DATA FOR THE TASK →
--------------------------------------------------

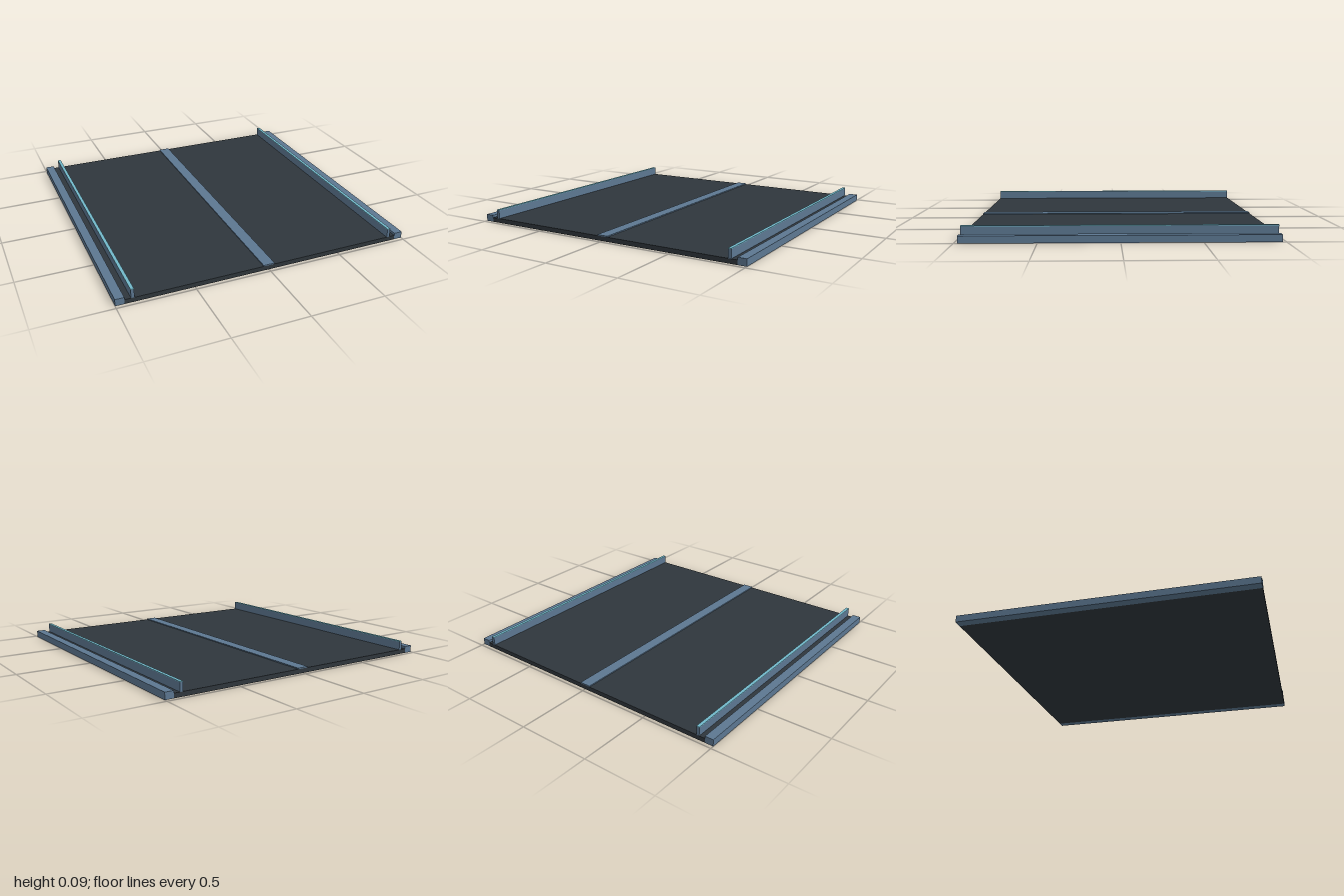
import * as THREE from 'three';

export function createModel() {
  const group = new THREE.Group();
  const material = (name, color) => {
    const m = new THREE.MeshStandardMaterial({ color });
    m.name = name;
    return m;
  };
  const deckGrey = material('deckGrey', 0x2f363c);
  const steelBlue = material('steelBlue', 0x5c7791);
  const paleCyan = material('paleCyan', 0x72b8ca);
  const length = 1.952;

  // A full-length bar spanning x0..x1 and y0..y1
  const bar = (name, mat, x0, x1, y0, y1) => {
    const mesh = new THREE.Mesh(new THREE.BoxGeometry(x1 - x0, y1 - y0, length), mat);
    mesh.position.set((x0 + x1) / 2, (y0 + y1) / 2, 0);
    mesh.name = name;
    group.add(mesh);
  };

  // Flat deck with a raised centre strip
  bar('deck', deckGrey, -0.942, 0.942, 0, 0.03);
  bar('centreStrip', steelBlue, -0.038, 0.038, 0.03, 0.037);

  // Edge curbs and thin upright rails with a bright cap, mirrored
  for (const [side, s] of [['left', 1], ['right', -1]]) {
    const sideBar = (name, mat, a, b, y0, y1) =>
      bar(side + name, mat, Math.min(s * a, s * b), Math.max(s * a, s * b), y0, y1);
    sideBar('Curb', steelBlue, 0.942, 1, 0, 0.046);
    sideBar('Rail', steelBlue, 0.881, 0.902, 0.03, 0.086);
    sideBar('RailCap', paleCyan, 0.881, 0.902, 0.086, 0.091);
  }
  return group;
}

--------------------------------------------------

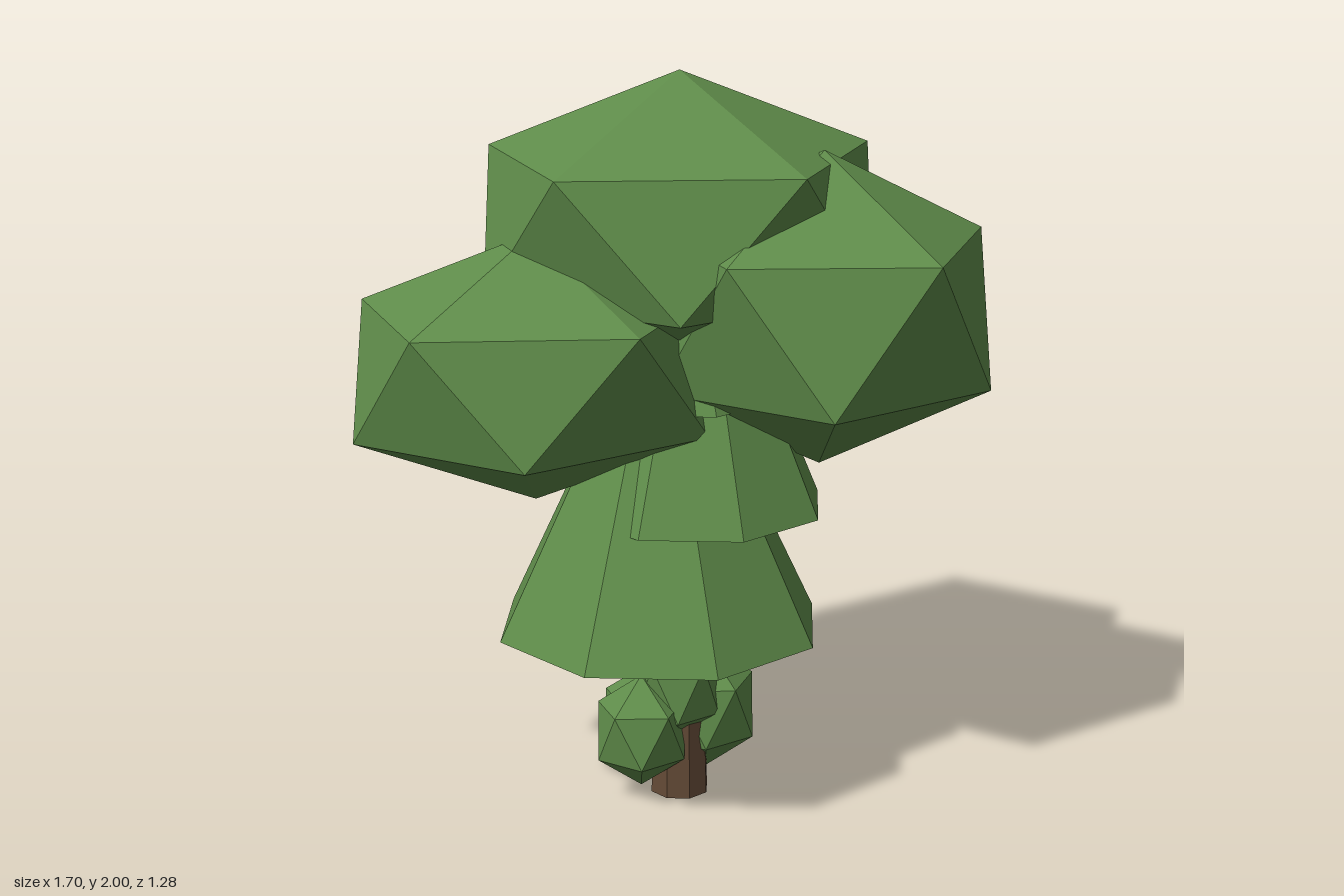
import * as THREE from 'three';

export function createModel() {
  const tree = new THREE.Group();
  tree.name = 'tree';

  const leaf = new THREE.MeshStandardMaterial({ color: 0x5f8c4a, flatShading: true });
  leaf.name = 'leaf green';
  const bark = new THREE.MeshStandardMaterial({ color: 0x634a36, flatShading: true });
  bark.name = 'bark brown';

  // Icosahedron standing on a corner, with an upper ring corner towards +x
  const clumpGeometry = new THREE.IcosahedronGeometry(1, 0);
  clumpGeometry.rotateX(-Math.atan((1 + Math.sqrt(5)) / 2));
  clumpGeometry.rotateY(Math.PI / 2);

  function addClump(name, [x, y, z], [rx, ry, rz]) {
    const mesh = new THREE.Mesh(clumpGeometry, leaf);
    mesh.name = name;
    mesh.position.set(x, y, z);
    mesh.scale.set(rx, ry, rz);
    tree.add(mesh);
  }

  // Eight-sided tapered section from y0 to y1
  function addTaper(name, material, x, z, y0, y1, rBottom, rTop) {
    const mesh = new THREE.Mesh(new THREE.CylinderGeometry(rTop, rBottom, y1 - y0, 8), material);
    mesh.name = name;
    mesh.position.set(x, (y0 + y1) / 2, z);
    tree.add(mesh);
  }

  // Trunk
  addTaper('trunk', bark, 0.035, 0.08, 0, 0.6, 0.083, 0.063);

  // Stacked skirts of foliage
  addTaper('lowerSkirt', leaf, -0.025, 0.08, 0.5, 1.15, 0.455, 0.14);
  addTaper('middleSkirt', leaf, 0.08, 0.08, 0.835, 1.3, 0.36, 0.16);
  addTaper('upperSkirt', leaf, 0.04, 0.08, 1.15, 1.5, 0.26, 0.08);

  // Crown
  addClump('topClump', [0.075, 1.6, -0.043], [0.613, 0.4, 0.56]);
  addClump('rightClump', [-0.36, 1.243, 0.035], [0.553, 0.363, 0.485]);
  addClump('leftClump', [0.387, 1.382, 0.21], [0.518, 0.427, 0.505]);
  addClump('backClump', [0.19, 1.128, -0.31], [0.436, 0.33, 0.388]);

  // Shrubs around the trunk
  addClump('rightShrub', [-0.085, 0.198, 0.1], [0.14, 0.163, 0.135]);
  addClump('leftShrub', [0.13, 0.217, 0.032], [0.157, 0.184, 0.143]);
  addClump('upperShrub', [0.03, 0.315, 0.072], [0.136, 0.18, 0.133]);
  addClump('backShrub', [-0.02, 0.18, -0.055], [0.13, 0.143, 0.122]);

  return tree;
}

--------------------------------------------------

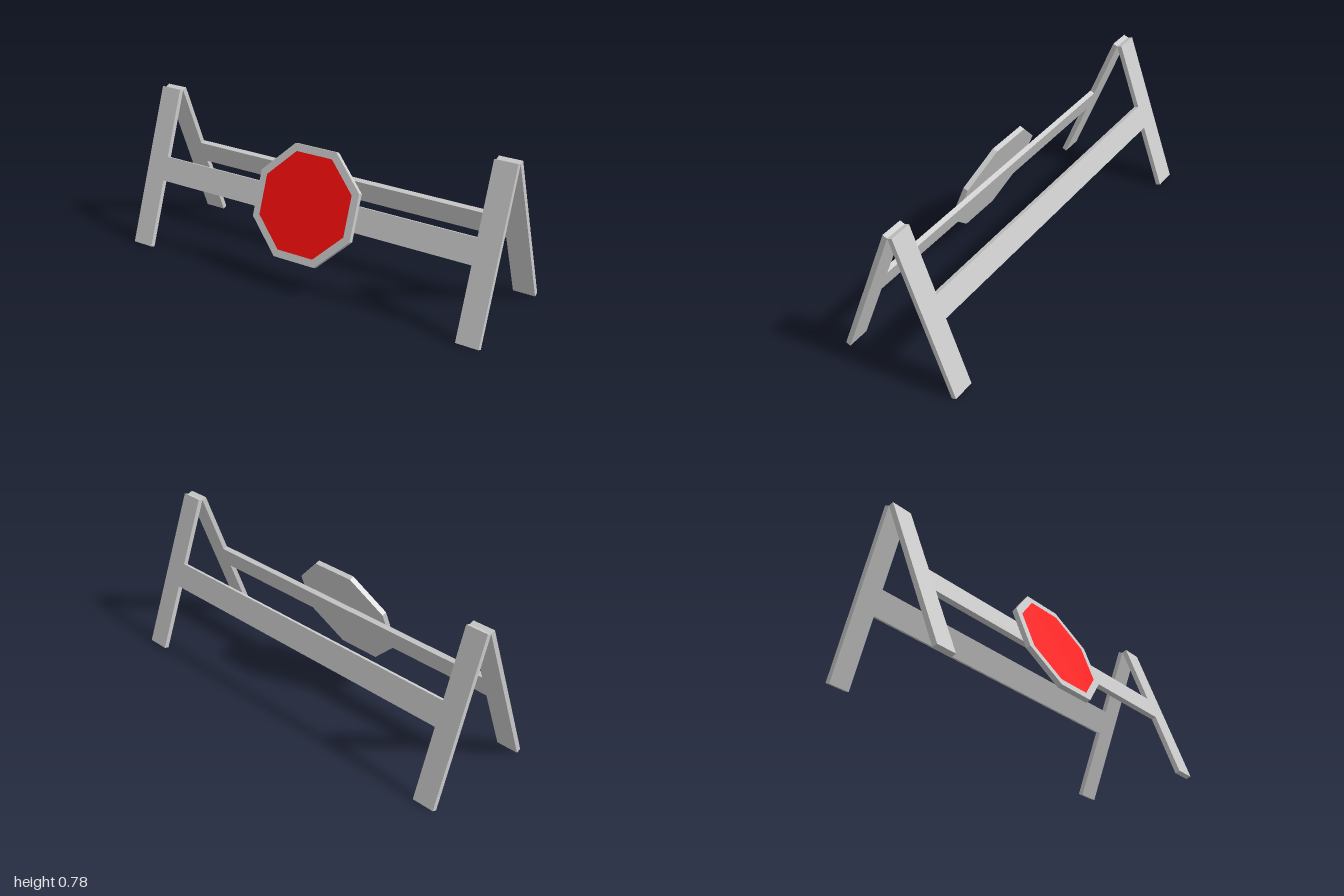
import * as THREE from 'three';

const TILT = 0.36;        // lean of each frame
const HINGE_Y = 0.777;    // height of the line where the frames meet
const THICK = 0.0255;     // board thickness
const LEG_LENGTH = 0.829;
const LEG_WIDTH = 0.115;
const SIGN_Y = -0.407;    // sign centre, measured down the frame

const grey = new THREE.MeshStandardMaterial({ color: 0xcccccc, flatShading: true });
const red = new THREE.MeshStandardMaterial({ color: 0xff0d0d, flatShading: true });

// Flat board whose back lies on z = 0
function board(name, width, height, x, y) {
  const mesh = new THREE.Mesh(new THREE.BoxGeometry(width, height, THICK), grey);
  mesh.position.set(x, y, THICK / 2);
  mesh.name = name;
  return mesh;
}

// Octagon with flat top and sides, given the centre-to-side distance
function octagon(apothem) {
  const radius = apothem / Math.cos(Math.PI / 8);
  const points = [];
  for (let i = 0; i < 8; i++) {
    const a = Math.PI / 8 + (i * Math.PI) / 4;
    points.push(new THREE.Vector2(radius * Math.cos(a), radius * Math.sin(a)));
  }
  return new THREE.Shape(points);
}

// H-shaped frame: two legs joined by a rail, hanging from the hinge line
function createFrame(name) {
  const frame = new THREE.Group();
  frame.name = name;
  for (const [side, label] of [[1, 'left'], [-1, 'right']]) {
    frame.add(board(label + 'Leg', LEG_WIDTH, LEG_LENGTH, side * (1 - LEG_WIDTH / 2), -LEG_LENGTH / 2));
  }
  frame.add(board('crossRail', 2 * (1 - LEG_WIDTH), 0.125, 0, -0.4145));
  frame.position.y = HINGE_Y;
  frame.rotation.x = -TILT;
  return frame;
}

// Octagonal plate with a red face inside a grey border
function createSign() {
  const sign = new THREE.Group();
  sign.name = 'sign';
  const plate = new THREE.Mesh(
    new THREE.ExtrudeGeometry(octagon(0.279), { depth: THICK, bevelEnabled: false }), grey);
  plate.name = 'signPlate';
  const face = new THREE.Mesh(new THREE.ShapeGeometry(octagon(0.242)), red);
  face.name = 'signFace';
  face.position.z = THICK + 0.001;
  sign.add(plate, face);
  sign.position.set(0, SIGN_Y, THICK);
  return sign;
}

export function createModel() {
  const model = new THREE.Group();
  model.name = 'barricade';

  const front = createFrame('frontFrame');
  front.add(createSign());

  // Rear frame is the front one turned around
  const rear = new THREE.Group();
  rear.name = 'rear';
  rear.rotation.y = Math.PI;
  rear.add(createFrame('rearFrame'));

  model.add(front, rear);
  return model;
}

--------------------------------------------------

For the word "deckGrey", find all matching lines in the entries above and copy them out.

  const deckGrey = material('deckGrey', 0x2f363c);
  bar('deck', deckGrey, -0.942, 0.942, 0, 0.03);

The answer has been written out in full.